That possibility came along a few months ago. One of my mother’s colleagues told me that I should take a DNA test. Her adopted daughter took such a test too, but didn’t find a match, but she said that it is fun to do anyway. So, I followed her advice and did the test. The ancestry report showed that I am 99% Chinese (not really a shocker though). Then I looked at the family tree and I saw that there was a woman that matched my DNA for 50%. When I looked closer, it said that that person should be my biological mother and I was like: “No, that is impossible”. But then I was thinking about it, and a 50% match could only mean a relationship with with one of your parents. So, after a few days of thinking I sent her a message. After a couple of days, I still hadn’t received an answer, so my hopes faded a little again. 

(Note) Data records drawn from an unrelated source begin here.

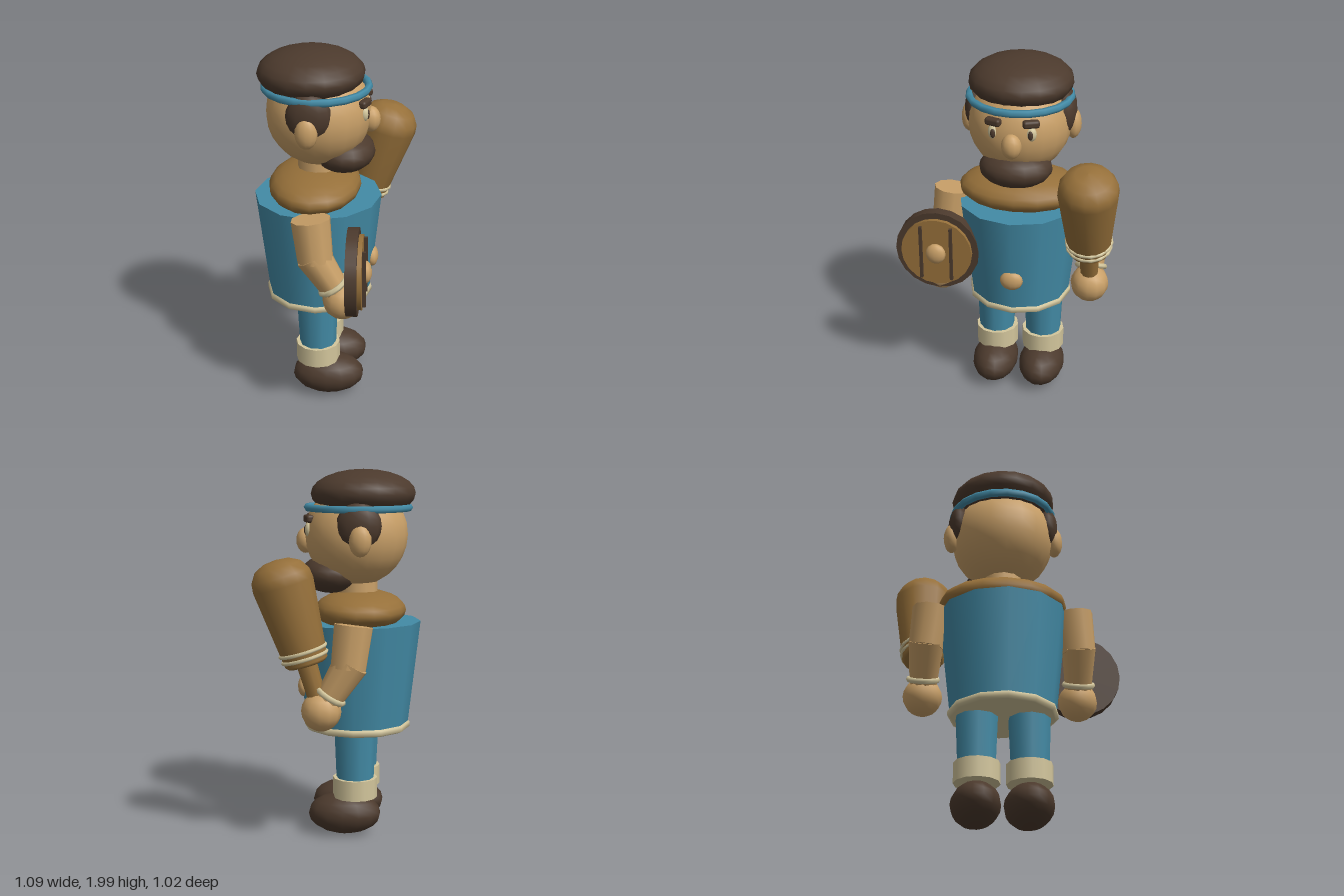
import * as THREE from 'three';
import { RoundedBoxGeometry } from 'three/addons/geometries/RoundedBoxGeometry.js';

function mat(name, color) {
  const m = new THREE.MeshStandardMaterial({ color });
  m.name = name;
  return m;
}

export function createModel() {
  const teal = mat('teal cloth', 0x438ba6);
  const skin = mat('skin', 0xc9a068);
  const brown = mat('brown wood', 0x96703a);
  const dark = mat('dark brown', 0x4c3a2d);
  const cream = mat('cream', 0xd3c69c);

  const model = new THREE.Group();
  model.name = 'figure';
  // The figure stands turned halfway towards +x
  model.rotation.y = Math.PI / 4;
  model.position.set(-0.17, 0, -0.135);

  function add(name, geometry, material, x = 0, y = 0, z = 0, parent = model) {
    const mesh = new THREE.Mesh(geometry, material);
    mesh.name = name;
    mesh.position.set(x, y, z);
    parent.add(mesh);
    return mesh;
  }
  function blob(name, material, [x, y, z], [rx, ry, rz], ws = 16, hs = 12) {
    return add(name, new THREE.SphereGeometry(1, ws, hs).scale(rx, ry, rz), material, x, y, z);
  }
  // Tapered cylinder from point a to point b
  function limb(name, material, a, b, ra, rb, sides = 10) {
    const p = new THREE.Vector3(...a), q = new THREE.Vector3(...b);
    const dir = q.clone().sub(p);
    const mesh = add(name, new THREE.CylinderGeometry(rb, ra, dir.length(), sides), material);
    mesh.position.copy(p).add(q).multiplyScalar(0.5);
    mesh.quaternion.setFromUnitVectors(new THREE.Vector3(0, 1, 0), dir.normalize());
    return mesh;
  }
  const ring = (r, tube, sides) => new THREE.TorusGeometry(r, tube, 6, sides).rotateX(Math.PI / 2);

  // Torso, hem and collar
  add('tunic', new THREE.CylinderGeometry(0.345, 0.28, 0.58, 12), teal, 0, 0.89, 0);
  const hem = [[0, 0.58], [0.275, 0.58], [0.292, 0.59], [0.292, 0.615], [0.275, 0.625]];
  add('hem', new THREE.LatheGeometry(hem.map(p => new THREE.Vector2(...p)), 12), cream);
  blob('collar', brown, [0, 1.24, -0.015], [0.345, 0.11, 0.25]);
  blob('bellyButton', skin, [0, 0.805, 0.295], [0.065, 0.058, 0.035], 12, 8);

  // Head
  add('neck', new THREE.CylinderGeometry(0.105, 0.11, 0.16, 12), skin, 0, 1.36, 0);
  blob('head', skin, [0, 1.65, 0.01], [0.28, 0.28, 0.28], 20, 14);
  blob('hairTop', dark, [0, 1.87, -0.028], [0.285, 0.13, 0.285], 18, 12);
  add('headband', ring(0.275, 0.021, 20), teal, 0, 1.795, 0);
  blob('nose', skin, [0, 1.615, 0.285], [0.055, 0.07, 0.052], 12, 10);
  blob('beard', dark, [0, 1.435, 0.145], [0.2, 0.105, 0.165]);

  for (const s of [1, -1]) {
    const side = s > 0 ? 'left' : 'right';
    // Face details
    blob(side + 'Sideburn', dark, [s * 0.245, 1.71, -0.02], [0.06, 0.125, 0.12], 12, 10);
    blob(side + 'Ear', skin, [s * 0.285, 1.635, -0.03], [0.045, 0.085, 0.06], 12, 10);
    blob(side + 'Eye', cream, [s * 0.1, 1.68, 0.255], [0.03, 0.042, 0.025], 12, 8);
    blob(side + 'Pupil', dark, [s * 0.1, 1.678, 0.274], [0.015, 0.026, 0.01], 10, 8);
    const brow = add(side + 'Brow', new RoundedBoxGeometry(0.09, 0.042, 0.045, 2, 0.015), dark,
      s * 0.1, 1.738, 0.258);
    brow.rotation.y = s * 0.35;

    // Legs and shoes
    add(side + 'Leg', new THREE.CylinderGeometry(0.115, 0.1, 0.34, 10), teal, s * 0.138, 0.45, 0);
    add(side + 'Cuff', new THREE.CylinderGeometry(0.122, 0.122, 0.11, 12), cream, s * 0.136, 0.275, 0);
    blob(side + 'Shoe', dark, [s * 0.138, 0.125, 0.057], [0.132, 0.115, 0.2], 14, 10);

    // Arms bent forward
    limb(side + 'UpperArm', skin, [s * 0.385, 1.205, -0.005], [s * 0.41, 0.98, 0.02], 0.105, 0.095);
    limb(side + 'Forearm', skin, [s * 0.41, 1.01, 0.005], [s * 0.42, 0.8, 0.135], 0.095, 0.072);
    const wrist = add(side + 'Wristband', ring(0.076, 0.016, 12), cream, s * 0.42, 0.84, 0.112);
    wrist.rotation.x = -0.55;
    blob(side + 'Hand', skin, [s * 0.42, 0.757, 0.16], [0.106, 0.106, 0.106], 12, 10);
  }

  // Club held in the left hand, leaning forward
  const club = new THREE.Group();
  club.name = 'club';
  club.position.set(0.42, 0.755, 0.16);
  club.rotation.x = 0.29;
  model.add(club);
  add('clubHandle', new THREE.CylinderGeometry(0.056, 0.046, 0.36, 10), brown, 0, 0.13, 0, club);
  const body = [[0, 0.26], [0.1, 0.26], [0.116, 0.275], [0.163, 0.69], [0.157, 0.74],
    [0.125, 0.79], [0.07, 0.818], [0, 0.826]];
  add('clubHead', new THREE.LatheGeometry(body.map(p => new THREE.Vector2(...p)), 14), brown, 0, 0, 0, club);
  for (const y of [0.3, 0.335]) {
    add('clubBinding', ring(0.118 + (y - 0.3) * 0.11, 0.011, 14), cream, 0, y, 0, club);
  }

  // Round shield on the right arm
  const shield = new THREE.Group();
  shield.name = 'shield';
  shield.position.set(-0.428, 0.928, 0);
  model.add(shield);
  const disc = (r, d, n) => new THREE.CylinderGeometry(r, r, d, n).rotateX(Math.PI / 2);
  add('shieldBack', disc(0.235, 0.06, 20), dark, 0, 0, 0.217, shield);
  add('shieldFace', disc(0.2, 0.025, 20), brown, 0, 0, 0.2575, shield);
  for (const s of [1, -1]) {
    add('shieldBar', new THREE.BoxGeometry(0.016, 0.32, 0.02), dark, s * 0.085, 0, 0.279, shield);
  }
  add('shieldBoss', new THREE.SphereGeometry(1, 12, 8).scale(0.057, 0.06, 0.032), skin, 0, 0, 0.285, shield);

  const root = new THREE.Group();
  root.name = 'clubAndShieldFigure';
  root.add(model);
  return root;
}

But I was a bit too impatient, because after a week or so, I received a message from Brian, a man who cofounded an organization that helps Chinese adoptees find their biological parents and vice versa. After a few times mailing back and forth, I discovered that my biological parents have been in touch with Lan, Brian’s wife and cofounder of the organization, since 2016. After a few days chatting with her, she asked me if I would like to be in a group chat with my biological family. I was immediately like: “Yes, of course I want that, I can’t wait to chat with them.” So, she put me in the group chat with my biological father and older sister. My sister sent a few pictures of their family in China and I sent a few pictures of mine in the Netherlands. It was really weird looking at the pictures, because it was like I was looking in a mirror. My sister and I have been chatting for a few hours to try and get to know each other. Unfortunately, we had to stop due to the time difference between China and Europe. While chatting, I discovered that I have an older and a younger sister, a younger brother, a mother, a father and a grandmother in China. After a few days, I received a message from my birth father too. He probably needed to figure out how to chat with me, since I chat in English and they text in Chinese. The first thing he said was that he was really sorry for giving me away and that I must hate him, which really touched me. I had no idea that he would feel so much guilt. Therefore, I told him that I don’t hate him, because he must have had a good explanation why he gave me away. Moreover, I am just happy to know that my family in China is still alive, healthy and happy. After some time talking, I discovered the reason why I was the only one that was adopted. Just after I was born, I became ill and my parents didn’t have enough money to bring me to a doctor. The only option for them was to send me away to a welfare institute close to their hometown and hoping that I would be adopted by a loving family that could give me the help I needed.

Talking to my biological family in China has always felt to be impossible, but I was wrong, it is possible. For me, it is the best thing that has happened in my life so far. I had the rare luck to find a match immediately and to be able to get in touch with my birth family. Not everyone is as lucky as me and there are still people trying to find their biological family. By writing about my experiences, I hope to inspire other people to do a DNA test and bring families back together. Of course, giving away your DNA could bring some risks, but just knowing that there are people out there that really care about you and love you let me take that risk.